It’s been more than a century since Spanish neuroanatomist Santiago Ramón y Cajal won the Nobel Prize for illustrating the way neurons allow you to walk, talk, think, and be. In the intervening hundred years, modern neuroscience hasn’t progressed that much in how it distinguishes one kind of neuron from another. Sure, the microscopes are better, but brain cells are still primarily defined by two labor-intensive characteristics: how they look and how they fire.
Which is why neuroscientists around the world are rushing to adopt new, more nuanced ways to characterize neurons. Sequencing technologies, for one, can reveal how cells with the same exact DNA turn their genes on or off in unique ways—and these methods are beginning to reveal that the brain is a more diverse forest of bristling nodes and branching energies than even Ramón y Cajal could have imagined.
On Monday, an international team of researchers introduced the world to a new kind of neuron, which, at this point, is believed to exist only in the human brain. The long nerve fibers known as axons of these densely bundled cells bulge in a way that reminded their discoverers of a rose without its petals—so much that they named them “rose hip cells.” Described in the latest issue of Nature Neuroscience, these new neurons might use their specialized shape to control the flow of information from one region of the brain to another.
“They can really act as a sort of brake on the system,” says Ed Lein, an investigator at the Allen Institute for Brain Science—home to several ambitious brain mapping projects—and one of the lead authors on the study. Neurons come in two basic flavors: Excitatory cells send information to the cells next to them, while inhibitory cells slow down or stop excitatory cells from firing. Rose hip cells belong to this latter type, and based on their physiology, seem to be a particularly potent current-curber.
The discovery was a team effort. Lein’s group at the Allen harvested frozen tissue from two donated human brains and isolated individual neuronal nuclei onto a plate—one per well. Then they sequenced the RNA inside each one. If DNA is like the blueprint for a car, RNA is like the parts list. Using clustering algorithms, the researchers identified several unique gene expression patterns and matched them to 16 different cell types: 11 inhibitory neurons, one excitatory neuron, and four non-neural cells.
While they were coaxing nuclei into 96-well plates, their partners in the Gábor Tamás lab at the University of Szeged in Hungary were analyzing live tissue samples from patients who had undergone brain surgery. By using traditional techniques like filling the cells with a special dye and then recording how they reacted to different electric stimuli, Tamás’s group spotted a group of hippy, well-connected neurons—whose molecular markers matched up almost perfectly with one of Lein’s cell types. When they went looking to see if a similar molecular profile existed for any cells in the mouse brain, they came up empty-handed.
“It’s too early to say that this is a completely unique cell type because we haven’t looked in other species yet,” adds Lein. “But it really highlights the fact that we need to be careful about assuming that the human brain is just a scaled-up version of a mouse.”
Because live human brain tissue is so difficult to get, the vast majority of work characterizing the electrophysiology and connectivity of neurons happens in mice.
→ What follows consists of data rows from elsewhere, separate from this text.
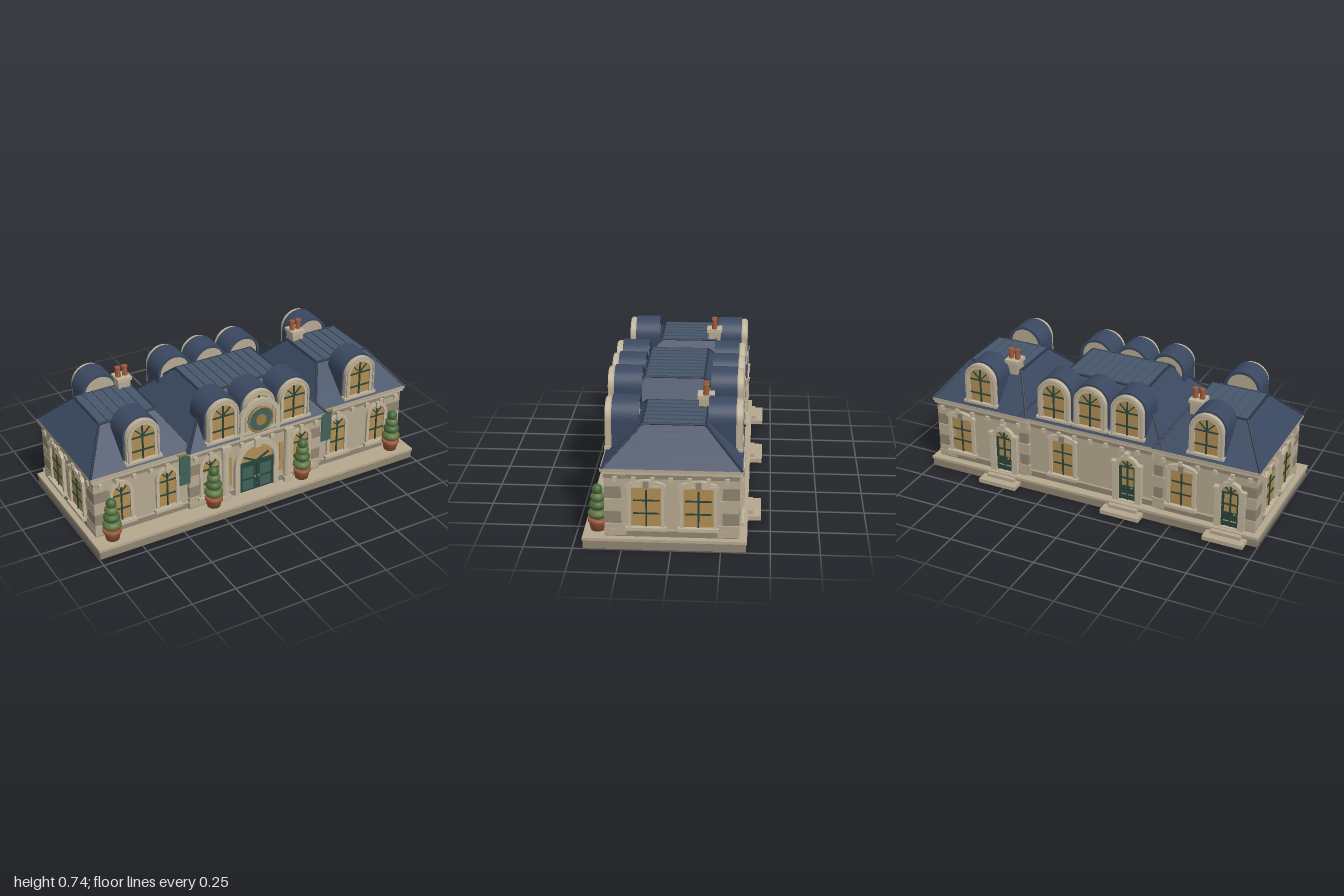
import * as THREE from 'three';

const C = {
  stone: 0xb5a88f, pale: 0xbfb39b, dark: 0x8f8471, slate: 0x3a4860, metal: 0x46566a, ridge: 0x2c3748,
  glass: 0xb08d52, teal: 0x28443b, banner: 0x3f6058, gold: 0x9a7a42, clay: 0x9c5a3a, leaf: 0x47663a, leaf2: 0x5d7340,
};
const mats = {};
const mat = (c) => (mats[c] ??= new THREE.MeshStandardMaterial({ color: C[c] }));

function add(parent, name, geo, c, x = 0, y = 0, z = 0) {
  const m = new THREE.Mesh(geo, mat(c));
  m.name = name;
  m.position.set(x, y, z);
  parent.add(m);
  return m;
}
const box = (p, name, c, w, h, d, x, y, z) => add(p, name, new THREE.BoxGeometry(w, h, d), c, x, y, z);
// box given by its limits
const span = (p, name, c, x0, x1, y0, y1, z0, z1) =>
  box(p, name, c, x1 - x0, y1 - y0, z1 - z0, (x0 + x1) / 2, (y0 + y1) / 2, (z0 + z1) / 2);

function group(parent, name, x = 0, y = 0, z = 0, ry = 0) {
  const g = new THREE.Group();
  g.name = name;
  g.position.set(x, y, z);
  g.rotation.y = ry;
  parent.add(g);
  return g;
}

// round-headed outline: half width, foot, springing height
function arch(hw, y0, spring, T = THREE.Shape) {
  const s = new T();
  s.moveTo(-hw, y0).lineTo(hw, y0).lineTo(hw, spring);
  s.absarc(0, spring, hw, 0, Math.PI, false);
  s.lineTo(-hw, y0);
  return s;
}
const extrude = (s, depth) => new THREE.ExtrudeGeometry(s, { depth, bevelEnabled: false, curveSegments: 18 });
function archRing(hw, t, y0, spring, depth) {
  const s = arch(hw + t, y0, spring);
  s.holes.push(arch(hw, y0 + 0.004, spring, THREE.Path));
  return extrude(s, depth);
}

// upright and cross bars of a window, foot at y = 0
function bars(g, w, h, z, levels, spring) {
  box(g, 'mullion', 'teal', 0.008, h, 0.008, 0, h / 2, z);
  for (const f of levels) box(g, 'crossBar', 'teal', w, 0.007, 0.008, 0, h * f, z);
  if (spring !== undefined) for (const s of [-1, 1]) {
    const b = box(g, 'fanBar', 'teal', 0.006, w * 0.45, 0.006, s * w * 0.16, spring + w * 0.16, z);
    b.rotation.z = -s * Math.PI / 4;
  }
}

function archWindow(parent, x, y, z, w = 0.1, h = 0.23, ry = 0) {
  const g = group(parent, 'archedWindow', x, y, z, ry), sp = h - w / 2;
  add(g, 'glass', extrude(arch(w / 2, 0, sp), 0.004), 'glass');
  add(g, 'surround', archRing(w / 2, 0.018, 0, sp, 0.014), 'pale');
  bars(g, w, h, 0.006, [0.33, 0.7], sp);
  box(g, 'sill', 'pale', w + 0.06, 0.018, 0.03, 0, -0.009, 0.012);
  box(g, 'keystone', 'pale', 0.024, 0.036, 0.024, 0, h + 0.008, 0.01);
}

function rectWindow(parent, x, z, ry, w = 0.15) {
  const g = group(parent, 'rectangularWindow', x, 0.12, z, ry), h = 0.215;
  box(g, 'glass', 'glass', w, h, 0.006, 0, h / 2, 0.003);
  bars(g, w * 0.88, h * 0.92, 0.008, [0.36, 0.72]);
  for (const s of [-1, 1]) box(g, 'jamb', 'pale', 0.018, h, 0.02, s * (w / 2 + 0.009), h / 2, 0.008);
  box(g, 'lintel', 'pale', w + 0.05, 0.012, 0.024, 0, h + 0.006, 0.01);
  box(g, 'sill', 'pale', w + 0.055, 0.018, 0.034, 0, -0.009, 0.014);
  const hw = w / 2 + 0.022;
  const ped = new THREE.Shape([[-hw, 0], [hw, 0], [hw - 0.01, 0.012], [0, 0.034], [-hw + 0.01, 0.012]].map((p) => new THREE.Vector2(...p)));
  add(g, 'pediment', extrude(ped, 0.02), 'pale', 0, h + 0.01);
  box(g, 'keystone', 'dark', 0.03, 0.034, 0.026, 0, h + 0.018, 0.012);
}

function backDoor(parent, x, z) {
  const g = group(parent, 'backDoor', x, 0.06, z, Math.PI);
  add(g, 'glass', extrude(arch(0.05, 0, 0.21), 0.004), 'glass');
  add(g, 'surround', archRing(0.05, 0.022, 0, 0.21, 0.026), 'pale');
  box(g, 'doorPanel', 'teal', 0.1, 0.09, 0.008, 0, 0.045, 0.004);
  for (const s of [-1, 1]) {
    box(g, 'stile', 'teal', 0.012, 0.21, 0.012, s * 0.043, 0.105, 0.006);
    box(g, 'pier', 'pale', 0.018, 0.23, 0.03, s * 0.076, 0.115, 0.012);
    box(g, 'pierCap', 'pale', 0.03, 0.016, 0.036, s * 0.076, 0.235, 0.014);
  }
  bars(g, 0.1, 0.255, 0.008, [0.55, 0.82], 0.21);
  box(g, 'keystone', 'pale', 0.026, 0.04, 0.034, 0, 0.285, 0.016);
  add(g, 'knob', new THREE.SphereGeometry(0.006, 10, 8), 'gold', 0.025, 0.085, 0.014);
}

// rings of four corners stitched upward into a hipped roof with lapped courses
function hipRoof(parent, name, b, t, y0, y1, n) {
  const ring = (f, e, y) => {
    const [x0, x1, z0, z1] = b.map((v, i) => v + (t[i] - v) * f + (i % 2 ? e : -e));
    return [[x0, y, z1], [x1, y, z1], [x1, y, z0], [x0, y, z0]];
  };
  const rings = [];
  for (let k = 0; k < n; k++) for (const [f, e] of [[k / n, 0.004], [(k + 1) / n, 0]]) rings.push(ring(f, e, y0 + (y1 - y0) * f));
  const pos = [], quad = (p, q, r, s) => pos.push(...p, ...q, ...r, ...p, ...r, ...s);
  for (let k = 0; k + 1 < rings.length; k++) for (let i = 0; i < 4; i++) {
    const j = (i + 1) % 4;
    quad(rings[k][i], rings[k][j], rings[k + 1][j], rings[k + 1][i]);
  }
  const low = rings[0], top = rings[rings.length - 1];
  quad(...top);
  quad(...[...low].reverse());
  const geo = new THREE.BufferGeometry();
  geo.setAttribute('position', new THREE.Float32BufferAttribute(pos, 3));
  geo.computeVertexNormals();
  const g = group(parent, name);
  add(g, 'slates', geo, 'slate');
  // hip rolls and the kerb round the flat top
  for (let i = 0; i < 4; i++) for (const to of [top[i], top[(i + 1) % 4]]) {
    const from = to === top[i] ? low[i] : top[i];
    const path = new THREE.LineCurve3(new THREE.Vector3(...from), new THREE.Vector3(...to));
    add(g, 'ridgeRoll', new THREE.TubeGeometry(path, 1, 0.007, 6), 'ridge');
  }
  const [x0, x1, z0, z1] = t, m = Math.round((x1 - x0) / 0.055);
  span(g, 'flatTop', 'metal', x0, x1, y1, y1 + 0.004, z0, z1);
  for (let i = 1; i < m; i++) box(g, 'seam', 'metal', 0.008, 0.01, z1 - z0, x0 + (x1 - x0) * i / m, y1 + 0.005, (z0 + z1) / 2);
}

function dormer(parent, x, z, ry, depth = 0.16) {
  const g = group(parent, 'dormer', x, 0.455, z, ry);
  add(g, 'dormerBody', extrude(arch(0.094, 0, 0.15), depth - 0.015), 'stone', 0, 0, 0.01 - depth);
  add(g, 'barrelRoof', archRing(0.09, 0.015, 0, 0.15, depth - 0.02), 'slate', 0, 0, -depth);
  add(g, 'dormerFrame', archRing(0.066, 0.03, 0, 0.15, 0.02), 'pale', 0, 0, -0.012);
  add(g, 'archMoulding', archRing(0.082, 0.008, 0, 0.15, 0.01), 'stone', 0, 0, 0.005);
  add(g, 'glass', extrude(arch(0.068, 0.01, 0.15), 0.004), 'glass', 0, 0, -0.006);
  bars(g, 0.135, 0.215, 0.001, [0.3, 0.68], 0.15);
  box(g, 'dormerSill', 'pale', 0.21, 0.014, 0.035, 0, 0.005, 0);
}

function topiary(parent, x) {
  const g = group(parent, 'topiary', x, 0.06, 0.38);
  const pot = [[0, 0], [0.036, 0], [0.046, 0.045], [0.051, 0.048], [0.051, 0.063], [0.043, 0.063], [0, 0.058]];
  add(g, 'pot', new THREE.LatheGeometry(pot.map((p) => new THREE.Vector2(...p)), 20), 'clay');
  [[0.052, 0.09], [0.045, 0.137], [0.037, 0.18], [0.028, 0.22]].forEach(([r, y], i) =>
    add(g, 'foliageTier', new THREE.SphereGeometry(r, 16, 12), i % 2 ? 'leaf' : 'leaf2', 0, y, 0).scale.set(1, 0.03 / r, 1));
}

function quoins(parent, x, z) {
  for (let i = 0; i < 5; i++) {
    const w = i % 2 ? 0.085 : 0.11;
    box(parent, 'quoin', i % 2 ? 'dark' : 'stone', w, 0.064, w, x - Math.sign(x) * (w / 2), 0.097 + i * 0.068, z - Math.sign(z) * (w / 2));
  }
}

// modillions along a wall face between two x limits
function modillions(parent, x0, x1, z, ry = 0, n = Math.round((x1 - x0) / 0.09)) {
  const g = group(parent, 'modillions', 0, 0, 0, ry);
  for (let i = 0; i <= n; i++) box(g, 'modillion', 'pale', 0.022, 0.026, 0.02, x0 + (x1 - x0) * i / n, 0.377, z);
}

export function createModel() {
  const root = new THREE.Group();
  root.name = 'mansion';

  // terrace and back steps
  span(root, 'terrace', 'dark', -0.995, 0.995, 0, 0.046, -0.378, 0.447);
  span(root, 'terracePaving', 'stone', -1, 1, 0.045, 0.06, -0.382, 0.45);
  const doors = [[-0.825, -0.335], [-0.225, -0.325], [0.535, -0.335]];
  for (const [x, z] of doors) {
    span(root, 'lowerStep', 'stone', x - 0.115, x + 0.115, 0.012, 0.035, -0.45, -0.37);
    span(root, 'upperStep', 'stone', x - 0.085, x + 0.085, 0.035, 0.054, -0.407, -0.37);
    backDoor(root, x, z);
  }

  // wall blocks, plinth, frieze and cornice: [x0, x1, z0, z1]
  const blocks = [[-0.96, -0.41, -0.335, 0.33], [0.41, 0.96, -0.335, 0.33], [-0.41, 0.41, -0.325, 0.345]];
  for (const [x0, x1, z0, z1] of blocks) {
    const layer = (name, c, y0, y1, e) => span(root, name, c, x0 - e, x1 + e, y0, y1, z0 - e, z1 + e);
    layer('wall', 'stone', 0.06, 0.415, 0);
    layer('plinth', 'dark', 0.06, 0.094, 0.006);
    layer('plinthCap', 'stone', 0.094, 0.1, 0.009);
    layer('frieze', 'dark', 0.378, 0.402, 0.007);
    layer('cornice', 'pale', 0.405, 0.42, 0.018);
    layer('gutter', 'stone', 0.42, 0.436, 0.024);
    modillions(root, x0 + 0.03, x1 - 0.03, z1 + 0.01);
    modillions(root, -x1 + 0.03, -x0 - 0.03, -z0 + 0.01, Math.PI);
  }
  for (const s of [-1, 1]) modillions(root, -0.28, 0.28, 0.968, s * Math.PI / 2, 6);

  // roofs
  hipRoof(root, 'centreRoof', [-0.43, 0.43, -0.345, 0.38], [-0.24, 0.24, -0.13, 0.19], 0.436, 0.655, 8);
  hipRoof(root, 'rightWingRoof', [-0.98, -0.385, -0.352, 0.345], [-0.835, -0.51, -0.165, 0.152], 0.436, 0.622, 7);
  hipRoof(root, 'leftWingRoof', [0.385, 0.98, -0.352, 0.345], [0.51, 0.835, -0.165, 0.152], 0.436, 0.622, 7);
  for (const x of [-0.22, 0, 0.22]) {
    dormer(root, x, 0.37, 0, 0.17);
    dormer(root, x, -0.33, Math.PI);
  }

  for (const s of [-1, 1]) {
    dormer(root, s * 0.675, 0.335, 0);
    dormer(root, s * 0.675, -0.335, Math.PI);

    // chimney
    const ch = group(root, 'chimney', s * 0.555, 0, -0.155);
    box(ch, 'stack', 'stone', 0.07, 0.17, 0.072, 0, 0.585, 0);
    box(ch, 'stackCap', 'pale', 0.084, 0.02, 0.088, 0, 0.675, 0);
    for (const p of [-1, 1]) {
      add(ch, 'chimneyPot', new THREE.CylinderGeometry(0.013, 0.016, 0.055, 14), 'clay', p * 0.02, 0.711, 0);
      add(ch, 'potRim', new THREE.CylinderGeometry(0.017, 0.017, 0.008, 14), 'clay', p * 0.02, 0.737, 0);
    }

    // corners
    for (const z of [-0.342, 0.337]) quoins(root, s * 0.967, z);
    quoins(root, s * 0.415, 0.352);
    for (let i = 0; i < 5; i++) box(root, 'backQuoin', i % 2 ? 'dark' : 'stone', i % 2 ? 0.05 : 0.07, 0.064, 0.02, s * 0.41, 0.097 + i * 0.068, -0.334);

    // side and front windows
    for (const z of [0.125, -0.137]) rectWindow(root, s * 0.96, z, s * Math.PI / 2);
    for (const x of [0.81, 0.54]) archWindow(root, s * x, 0.12, 0.33);
    archWindow(root, s * 0.285, 0.12, 0.345);

    // portico column and sidelight
    span(root, 'sidelight', 'glass', s * 0.163 - 0.012, s * 0.163 + 0.012, 0.13, 0.31, 0.34, 0.35);
    add(root, 'column', new THREE.CylinderGeometry(0.02, 0.023, 0.29, 20), 'pale', s * 0.198, 0.235, 0.358);
    box(root, 'columnBase', 'pale', 0.054, 0.03, 0.05, s * 0.198, 0.075, 0.358);
    box(root, 'columnCapital', 'pale', 0.054, 0.026, 0.05, s * 0.198, 0.392, 0.358);

    // hanging banner
    box(root, 'banner', 'banner', 0.065, 0.19, 0.005, s * 0.447, 0.335, 0.362);
    box(root, 'bannerPole', 'gold', 0.078, 0.008, 0.014, s * 0.447, 0.43, 0.36);

    topiary(root, s * 0.282);
    topiary(root, s * 0.89);
  }
  for (const [x, z] of [[0.81, -0.335], [0.17, -0.325], [-0.545, -0.335]]) rectWindow(root, x, z, Math.PI, 0.13);

  // main entrance
  const d = group(root, 'mainEntrance', 0, 0.06, 0.345);
  add(d, 'fanlight', extrude(arch(0.108, 0, 0.185), 0.004), 'glass');
  add(d, 'entranceArch', archRing(0.108, 0.03, 0, 0.185, 0.022), 'pale');
  box(d, 'transom', 'teal', 0.216, 0.012, 0.016, 0, 0.183, 0.006);
  for (const s of [-1, 1]) {
    box(d, 'doorLeaf', 'teal', 0.106, 0.178, 0.014, s * 0.0545, 0.089, 0.006);
    for (const [y, h] of [[0.045, 0.06], [0.125, 0.07]]) box(d, 'doorPanel', 'banner', 0.07, h, 0.006, s * 0.056, y, 0.012);
    const b = box(d, 'fanBar', 'teal', 0.008, 0.085, 0.01, s * 0.04, 0.205, 0.008);
    b.rotation.z = -s * 1.1;
    add(d, 'doorKnob', new THREE.SphereGeometry(0.006, 10, 8), 'gold', s * 0.012, 0.09, 0.018);
  }
  box(d, 'keystone', 'pale', 0.04, 0.055, 0.034, 0, 0.31, 0.014);

  // arched gable with round medallion
  const m = group(root, 'medallionGable', 0, 0.53, 0.365);
  add(m, 'gable', extrude(arch(0.11, -0.095, 0), 0.014), 'stone');
  add(m, 'gableArch', archRing(0.1, 0.024, -0.095, 0, 0.024), 'pale');
  const disc = (name, c, r, z) => { add(m, name, new THREE.CylinderGeometry(r, r, 0.014, 32), c, 0, 0, z).rotation.x = Math.PI / 2; };
  disc('medallion', 'banner', 0.075, 0.024);
  add(m, 'medallionRim', new THREE.TorusGeometry(0.074, 0.006, 8, 36), 'gold', 0, 0, 0.03);
  disc('medallionBoss', 'gold', 0.032, 0.03);
  return root;
}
A transcriptomics approach, though, can be applied to frozen tissue. There’s plenty of that just sitting in biobanks all over the world.
“What will happen over the next five to 10 years or so is that these transcriptomic methods are going to speed ahead, because they’re much more high throughput than traditional approaches,” says Richard Scheuermann, a director at the Craig J. Venter Institute and immunologist at the University of California at San Diego. “So we’ll get this atlas based on the parts lists that cells are expressing, then as we learn more about their functions we can link that information back in.”
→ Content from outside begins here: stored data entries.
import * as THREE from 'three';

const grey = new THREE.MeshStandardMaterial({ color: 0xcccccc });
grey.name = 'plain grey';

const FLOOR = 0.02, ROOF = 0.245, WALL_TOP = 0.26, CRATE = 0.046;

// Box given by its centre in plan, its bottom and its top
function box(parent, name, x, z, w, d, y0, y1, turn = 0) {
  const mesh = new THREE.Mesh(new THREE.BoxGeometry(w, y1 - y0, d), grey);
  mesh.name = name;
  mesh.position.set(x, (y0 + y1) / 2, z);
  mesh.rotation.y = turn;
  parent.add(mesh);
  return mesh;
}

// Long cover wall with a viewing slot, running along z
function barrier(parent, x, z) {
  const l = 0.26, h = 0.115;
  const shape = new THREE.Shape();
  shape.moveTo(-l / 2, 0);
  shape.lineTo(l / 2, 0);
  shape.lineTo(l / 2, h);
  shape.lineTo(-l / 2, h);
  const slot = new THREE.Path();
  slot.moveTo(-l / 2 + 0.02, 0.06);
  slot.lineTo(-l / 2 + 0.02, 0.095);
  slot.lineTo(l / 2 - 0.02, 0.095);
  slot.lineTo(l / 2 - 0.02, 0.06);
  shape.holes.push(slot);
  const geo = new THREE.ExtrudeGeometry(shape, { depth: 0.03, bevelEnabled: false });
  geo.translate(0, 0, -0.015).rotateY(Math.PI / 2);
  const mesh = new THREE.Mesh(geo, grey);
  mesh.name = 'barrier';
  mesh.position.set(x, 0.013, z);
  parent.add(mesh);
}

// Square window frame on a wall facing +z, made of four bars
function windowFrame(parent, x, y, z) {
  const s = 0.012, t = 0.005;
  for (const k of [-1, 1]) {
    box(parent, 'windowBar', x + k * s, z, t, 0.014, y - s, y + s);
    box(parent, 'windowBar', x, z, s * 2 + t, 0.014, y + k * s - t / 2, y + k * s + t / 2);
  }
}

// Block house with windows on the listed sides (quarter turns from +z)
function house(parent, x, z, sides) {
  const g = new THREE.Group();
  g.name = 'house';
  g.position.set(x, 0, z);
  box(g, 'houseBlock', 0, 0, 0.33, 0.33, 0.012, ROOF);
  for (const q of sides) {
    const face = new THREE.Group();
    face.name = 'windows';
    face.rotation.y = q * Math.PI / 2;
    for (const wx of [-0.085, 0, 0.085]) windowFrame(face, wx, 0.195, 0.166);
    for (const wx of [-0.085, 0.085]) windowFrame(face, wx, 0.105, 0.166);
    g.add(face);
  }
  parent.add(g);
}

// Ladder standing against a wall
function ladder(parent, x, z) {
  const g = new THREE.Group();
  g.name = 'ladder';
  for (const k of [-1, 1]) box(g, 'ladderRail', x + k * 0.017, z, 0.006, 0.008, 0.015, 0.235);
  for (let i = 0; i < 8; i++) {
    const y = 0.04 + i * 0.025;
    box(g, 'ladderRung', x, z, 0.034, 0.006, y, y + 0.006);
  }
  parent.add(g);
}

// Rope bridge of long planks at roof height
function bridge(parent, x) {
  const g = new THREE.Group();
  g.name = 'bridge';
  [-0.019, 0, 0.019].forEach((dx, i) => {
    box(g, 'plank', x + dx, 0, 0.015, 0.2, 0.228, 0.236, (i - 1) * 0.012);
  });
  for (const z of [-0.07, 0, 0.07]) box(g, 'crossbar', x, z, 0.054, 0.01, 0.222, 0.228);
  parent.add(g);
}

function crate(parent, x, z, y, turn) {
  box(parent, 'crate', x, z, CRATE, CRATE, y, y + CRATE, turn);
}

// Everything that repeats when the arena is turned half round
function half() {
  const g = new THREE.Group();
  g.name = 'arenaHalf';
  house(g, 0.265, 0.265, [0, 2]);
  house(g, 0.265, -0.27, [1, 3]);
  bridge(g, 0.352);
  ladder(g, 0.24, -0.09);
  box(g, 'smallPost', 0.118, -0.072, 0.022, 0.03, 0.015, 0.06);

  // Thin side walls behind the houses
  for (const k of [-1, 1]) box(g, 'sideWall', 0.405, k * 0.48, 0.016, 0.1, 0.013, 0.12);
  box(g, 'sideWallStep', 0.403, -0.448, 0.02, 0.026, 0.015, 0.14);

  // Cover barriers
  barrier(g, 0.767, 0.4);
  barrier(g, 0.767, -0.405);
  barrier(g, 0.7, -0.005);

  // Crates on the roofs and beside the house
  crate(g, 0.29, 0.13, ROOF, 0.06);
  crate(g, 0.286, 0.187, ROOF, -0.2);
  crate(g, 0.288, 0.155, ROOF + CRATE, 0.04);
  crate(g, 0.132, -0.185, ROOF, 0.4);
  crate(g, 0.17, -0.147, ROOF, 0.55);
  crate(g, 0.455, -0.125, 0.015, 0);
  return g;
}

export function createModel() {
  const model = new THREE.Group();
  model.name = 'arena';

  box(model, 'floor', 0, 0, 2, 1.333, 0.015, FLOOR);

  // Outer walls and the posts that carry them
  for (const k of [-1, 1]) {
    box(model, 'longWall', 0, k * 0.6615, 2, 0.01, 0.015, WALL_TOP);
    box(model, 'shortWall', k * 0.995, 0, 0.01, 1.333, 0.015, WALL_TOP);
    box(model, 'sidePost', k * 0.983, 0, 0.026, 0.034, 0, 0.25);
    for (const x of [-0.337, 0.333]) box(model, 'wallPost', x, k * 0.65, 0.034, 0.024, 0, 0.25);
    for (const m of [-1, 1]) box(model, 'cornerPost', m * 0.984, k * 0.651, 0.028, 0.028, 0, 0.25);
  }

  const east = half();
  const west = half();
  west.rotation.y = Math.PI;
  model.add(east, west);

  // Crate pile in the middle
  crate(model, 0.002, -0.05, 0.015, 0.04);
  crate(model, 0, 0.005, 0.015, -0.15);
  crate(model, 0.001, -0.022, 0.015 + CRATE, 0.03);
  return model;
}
Scheuermann was one of the original architects of something called the Cell Ontology, a reference for how scientists represent different cell types. It’s more than just a common set of definitions. It also captures the relationships between cells—in time and space and function. Now that scientists are letting cells define themselves by the genes they turn on and off, he’s working to create a cell-ipedia for this new era.
That movement extends beyond neuroscience. In October 2016, hundreds of scientists across the globe banded together to launch the Human Cell Atlas—a massive project to compile transcriptomic data on all the cells in the human body to understand how they organize into tissues, how they talk to each other, how they age, and how things can go wrong. The Chan Zuckerberg Initiative has been one of the primary funders of the project. Scheuermann snagged one of the organization’s grants to build software that can identify marker genes used to define different cell types. Another tool automatically translates the genes along with other data into a machine-readable classification system.
Lein’s brain cell data was the tool’s first test case, which the two groups published in March in Human Molecular Genetics. But they’re just getting started. They’ve already submitted another paper to Nature that defines 75 cell types by their transcriptome alone. Neuroscientists don’t agree how many cell types they might find, but it’s likely to be in the thousands if not tens of thousands. Santiago Ramón y Cajal might have defined the field of neuroscience, but these days, it’s algorithms that are doing the defining, with a little help from the neurons themselves.